Some of Tecumseh's braves later told a different story. His face stained with blood from a head wound, Tecumseh shouted encouragement to his warriors until he was mortally wounded by a bullet in his left breast. A few followers then carried him from the field and secretly buried him. His body was never recovered, at least not by white men.

As bitter as the Battle of the Thames was, only 15 Americans were killed and 30 others wounded. 18 British soldiers were killed and 22 wounded. The Indians lost the most:33 braves.

The massacre at the River Raisin had been avenged. The American victory broke the British hold on the Northwestern frontier, leaving Fort Michilimackinac the only British-held stronghold in Michigan Territory, making The Battle of the Thames one of the great American victories in the war, second only to the Battle of New Orleans.
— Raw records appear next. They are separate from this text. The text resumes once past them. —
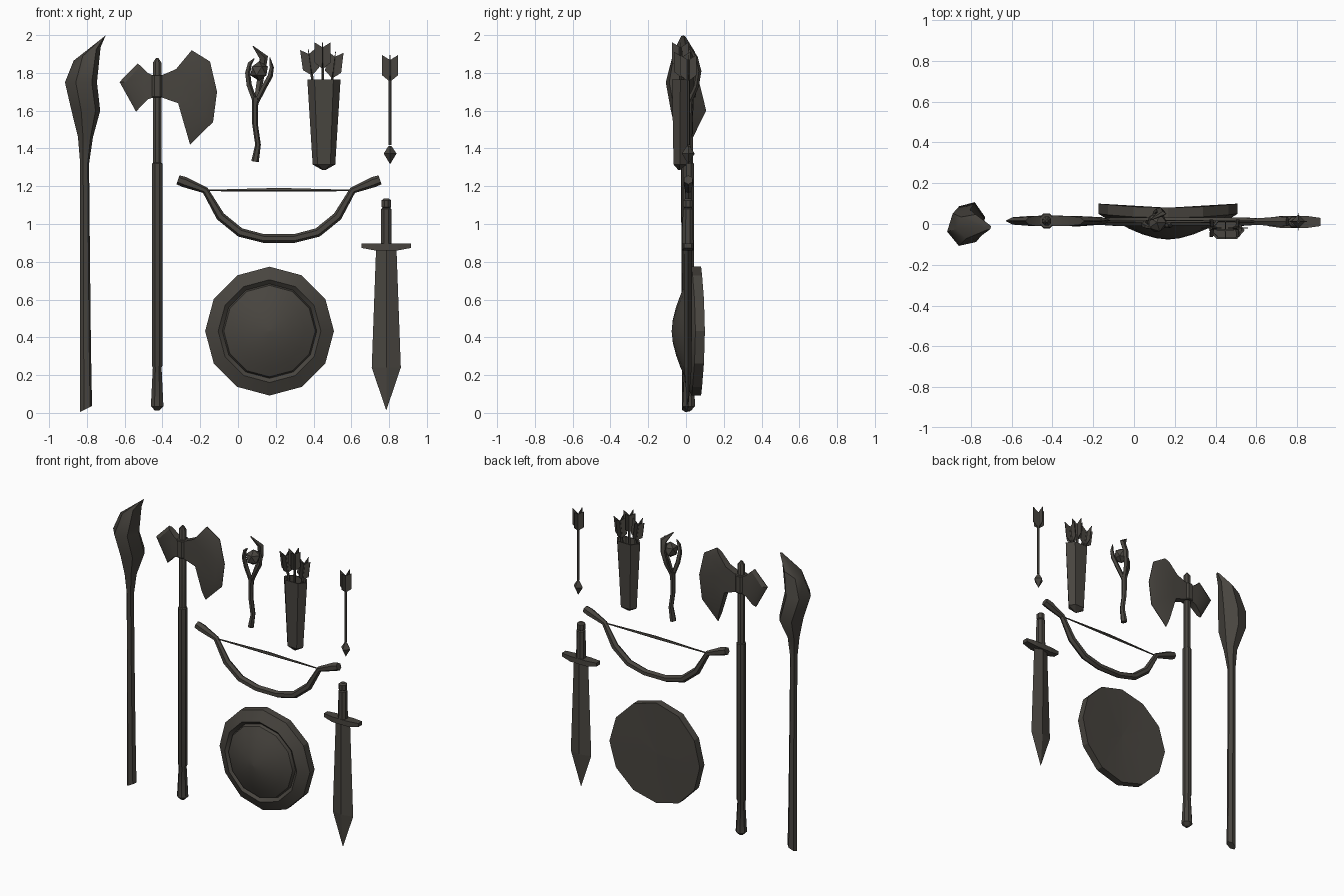
import bpy, bmesh, math
from mathutils import Vector, Matrix

if "Cube" in bpy.data.objects:
    bpy.data.objects.remove(bpy.data.objects["Cube"])

mat = bpy.data.materials.new("dark_grey_brown")
mat.diffuse_color = (0.065, 0.059, 0.050, 1)
mat.use_nodes = True
mat.node_tree.nodes["Principled BSDF"].inputs["Base Color"].default_value = mat.diffuse_color


def make(name, bm, smooth=35):
    bmesh.ops.remove_doubles(bm, verts=bm.verts, dist=0.0002)
    bmesh.ops.recalc_face_normals(bm, faces=bm.faces)
    me = bpy.data.meshes.new(name)
    bm.to_mesh(me)
    bm.free()
    me.materials.append(mat)
    if smooth:
        me.shade_smooth()
        me.set_sharp_from_angle(angle=math.radians(smooth))
    ob = bpy.data.objects.new(name, me)
    bpy.context.collection.objects.link(ob)
    return ob


def loft(bm, rings, caps=True):
    """Skin a list of equally long closed rings."""
    vs = [[bm.verts.new(p) for p in r] for r in rings]
    n = len(vs[0])
    for a, b in zip(vs, vs[1:]):
        for i in range(n):
            j = (i + 1) % n
            bm.faces.new((a[i], a[j], b[j], b[i]))
    if caps:
        bm.faces.new(vs[0])
        bm.faces.new(vs[-1])


def tube(bm, path, n=6, phase=0.0):
    """Tube through (x, y, z, r_side, r_depth) stations."""
    pts = [Vector(p[:3]) for p in path]
    rings = []
    for i, p in enumerate(path):
        t = (pts[min(i + 1, len(pts) - 1)] - pts[max(i - 1, 0)]).normalized()
        side = Vector((0, 1, 0)).cross(t).normalized()
        deep = t.cross(side)
        rings.append([pts[i] + side * p[3] * math.cos(phase + k * math.tau / n)
                      + deep * p[4] * math.sin(phase + k * math.tau / n) for k in range(n)])
    loft(bm, rings)


def column(bm, x, y, prof, n=8):
    """Straight upright shaft from (z, radius) pairs."""
    loft(bm, [[(x + r * math.cos((k + .5) * math.tau / n), y + r * math.sin((k + .5) * math.tau / n), z)
               for k in range(n)] for z, r in prof])


# --- club: twisted hexagonal head on a plain shaft (z, x0, x1, y0, y1)
bm = bmesh.new()
rings = []
for i, (z, x0, x1, y0, y1) in enumerate([
        (.02, -.838, -.772, -.022, .03), (.35, -.837, -.778, -.022, .028), (.9, -.836, -.784, -.026, .026),
        (1.32, -.836, -.788, -.028, .026), (1.46, -.848, -.767, -.05, .04), (1.6, -.883, -.728, -.085, .112),
        (1.75, -.918, -.745, -.112, .075), (1.9, -.872, -.726, -.075, .05), (1.985, -.735, -.70, -.03, .0)]):
    tilt = .5 if i == 0 else (.5 if i == 7 else (.8 if i == 8 else 0))
    ring = []
    for k in range(6):
        a = k * math.tau / 6 + .2
        dx = (x1 - x0) / 2 * math.cos(a)
        ring.append(((x0 + x1) / 2 + dx, (y0 + y1) / 2 + (y1 - y0) / 2 * math.sin(a), z + tilt * dx))
    rings.append(ring)
loft(bm, rings)
make("club", bm, 40)

# --- axe: shaft, grip, collar
AX, AY = -.428, .015
bm = bmesh.new()
column(bm, AX, AY, [(.012, .012), (.035, .036), (.24, .025), (.25, .03), (1.32, .03), (1.325, .024),
                    (1.855, .024), (1.88, .006)])
make("axe_shaft", bm)
bm = bmesh.new()
column(bm, AX, AY, [(1.67, .036), (1.675, .04), (1.785, .04), (1.79, .036)])
make("axe_collar", bm)


# axe blades: columns of points running from root to cutting edge
def blade(name, root, mid, edge):
    bm = bmesh.new()
    near = [(m[0] + .75 * (e[0] - m[0]), m[1] + .75 * (e[1] - m[1])) for m, e in zip(mid, edge)]
    rings = []
    for col, th in ((root, .026), (mid, .025), (near, .018), (edge, .002)):
        rings.append([(x, AY - th, z) for x, z in col] + [(x, AY + th, z) for x, z in reversed(col)])
    loft(bm, rings)
    make(name, bm, 30)


blade("axe_large_blade", [(-.42, z) for z in (1.78, 1.755, 1.73, 1.7, 1.675)],
      [(-.328, 1.82), (-.30, 1.79), (-.29, 1.74), (-.295, 1.67), (-.317, 1.64)],
      [(-.245, 1.92), (-.148, 1.86), (-.111, 1.70), (-.132, 1.54), (-.254, 1.42)])
blade("axe_small_blade", [(-.43, z) for z in (1.775, 1.73, 1.675)],
      [(-.478, 1.80), (-.50, 1.745), (-.478, 1.66)],
      [(-.53, 1.85), (-.627, 1.752), (-.54, 1.595)])

# --- wand: bent stick, three claws, stone
bm = bmesh.new()
tube(bm, [(.09, .01, 1.33, .02, .022), (.106, .01, 1.42, .015, .018), (.09, .01, 1.53, .015, .018),
          (.091, .012, 1.63, .016, .02), (.094, .014, 1.67, .022, .024)])
tube(bm, [(.092, .012, 1.64, .014, .014), (.058, .005, 1.735, .015, .015), (.05, -.005, 1.80, .015, .015),
          (.062, -.012, 1.85, .012, .012), (.085, -.02, 1.875, .003, .003)], 5)
tube(bm, [(.094, .012, 1.64, .014, .014), (.134, .0, 1.72, .015, .015), (.17, -.005, 1.785, .015, .015),
          (.178, -.008, 1.83, .012, .012), (.168, -.012, 1.88, .003, .003)], 5)
tube(bm, [(.094, .014, 1.64, .014, .014), (.11, .055, 1.73, .018, .014), (.125, .068, 1.81, .02, .014),
          (.135, .05, 1.88, .025, .013), (.08, .02, 1.94, .003, .003)], 5)
make("wand", bm)
bm = bmesh.new()
bmesh.ops.create_icosphere(bm, subdivisions=1, radius=.052, matrix=Matrix.Translation((.112, .008, 1.81)))
make("wand_stone", bm, 0)


# --- arrows: shaft, head and four crossed vanes, local origin at the nock
def arrow(name, loc, tilt=0, length=.55, head=True):
    bm = bmesh.new()
    column(bm, 0, 0, [(-length + .1, .008), (0, .008)], 6)
    if head:
        for flip in (1,):
            column(bm, 0, 0, [(-length, .001), (-length + .055, .034), (-length + .095, .008)], 4)
    for k in range(4):
        c, s = math.cos(k * math.pi / 2), math.sin(k * math.pi / 2)
        prof = [(0, -.115), (.043, -.08), (.043, .027), (0, 0)]
        loft(bm, [[(r * c - d * s, r * s + d * c, z) for r, z in prof] for d in (-.002, .002)])
    if head:
        # turn the square head so that its corners face front and side
        head_verts = [v for v in bm.verts if v.co.z < -length + .096 and v.co.xy.length > .0005]
        bmesh.ops.rotate(bm, verts=head_verts, cent=(0, 0, 0), matrix=Matrix.Rotation(math.pi / 4, 3, 'Z'))
    bm.transform(Matrix.Translation(loc) @ Matrix.Rotation(tilt, 4, 'Y'))
    make(name, bm, 0)


arrow("arrow", (.805, .012, 1.868))
arrow("quiver_arrow_left", (.375, -.02, 1.90), -.14, .4, False)
arrow("quiver_arrow_middle", (.448, -.03, 1.935), 0, .4, False)
arrow("quiver_arrow_right", (.513, -.02, 1.885), .12, .4, False)

# --- quiver: tapered hexagonal case with recessed mouth
hexa = [(-.05, -.048), (.05, -.048), (.088, -.004), (.05, .045), (-.05, .045), (-.088, -.004)]
bm = bmesh.new()
loft(bm, [[(.455 + s * x, cy + sy * y, z) for x, y in hexa] for z, s, sy, cy in (
    (1.285, .08, .1, -.035), (1.315, .68, .75, -.03), (1.765, 1, 1, -.026),
    (1.765, .86, .84, -.026), (1.72, .84, .82, -.026))])
make("quiver", bm, 25)

# --- bow: mirrored limb path and a spindle-shaped string
half = [(.535, 1.234, .025), (.50, 1.222, .028), (.39, 1.178, .018), (.31, 1.04, .024),
        (.205, .955, .024), (.08, .923, .023)]
BX = .217
bm = bmesh.new()
tube(bm, [(BX - x, .012, z, r, r) for x, z, r in half]
     + [(BX + x, .012, z, r, r) for x, z, r in reversed(half)])
make("bow", bm)
bm = bmesh.new()
tube(bm, [(BX - .385, .012, 1.178, .004, .004), (BX, .012, 1.182, .011, .008),
          (BX + .385, .012, 1.178, .004, .004)], 5)
make("bow_string", bm)

# --- sword: diamond blade, guard, grip and pommel
SX, SY = .785, .01
bm = bmesh.new()
loft(bm, [[(SX - w, SY, z), (SX, SY - t, z), (SX + w, SY, z), (SX, SY + t, z)]
          for z, w, t in ((.016, .001, .001), (.24, .077, .02), (.87, .054, .022))])
make("sword_blade", bm, 0)
bm = bmesh.new()
loft(bm, [[(SX + x, SY - d, z - h), (SX + x, SY + d, z - h), (SX + x, SY + d, z + h), (SX + x, SY - d, z + h)]
          for x, z, d, h in ((-.13, .885, .02, .012), (-.06, .878, .03, .018),
                             (.06, .878, .03, .018), (.13, .885, .02, .012))])
make("sword_guard", bm, 0)
bm = bmesh.new()
column(bm, SX, SY, [(.89, .031), (1.08, .029), (1.085, .022), (1.09, .027), (1.125, .027), (1.135, .015)])
make("sword_grip", bm)

# --- shield: twelve-sided lathe, gently bent along x
bm = bmesh.new()
rings = []
for r, y in ((.001, .08), (.341, .08), (.341, .03), (.272, -.006), (.25, .014), (.242, -.006),
             (.19, -.03), (.127, -.053), (.06, -.07), (.001, -.076)):
    ring = []
    for k in range(12):
        a = k * math.tau / 12
        x = r * math.cos(a)
        ring.append((.167 + x, y + .02 * (x / .341) ** 2, .433 + r * math.sin(a)))
    rings.append(ring)
loft(bm, rings)
make("shield", bm, 28)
The Battle of the Thames neutralized the Anglo-Indian threat from the frontier for the duration of the war. But its most decisive consequence would be felt by the Indian nations long afterward. Respected by friend and foe alike, Tecumseh proved to be an irreplaceable loss. No comparable leader would emerge to oppose the ultimate white settlement of the lands east of the Mississippi River.

But this of course, is only the beginning of the story. For William Henry Harrison parlayed his military successes into a successful run for President under the famous slogan “Tippecanoe and Tyler Too.” He death within a month of inauguration, wholly unanticipated by the founders, led to a constitutional crisis of which the primary casualty was the ill-fated Whig party. This allowed the fractured Democrats to elect the first “dark horse” President, James K. Polk, who ran on an unrepentant “Manifest Destiny” program that would forever change, in four short years, the future of Native peoples in America.

Tecumseh’s Revenge or Harrison’s Revenge? Such a karmic pair. The world may never know.

Erik Donald France said...

Hey, thanks for the comments, y'all ~! Much appreciated ~

I will do a post on Richard M. Johnson at some point -- a real character as well as VP of the USA.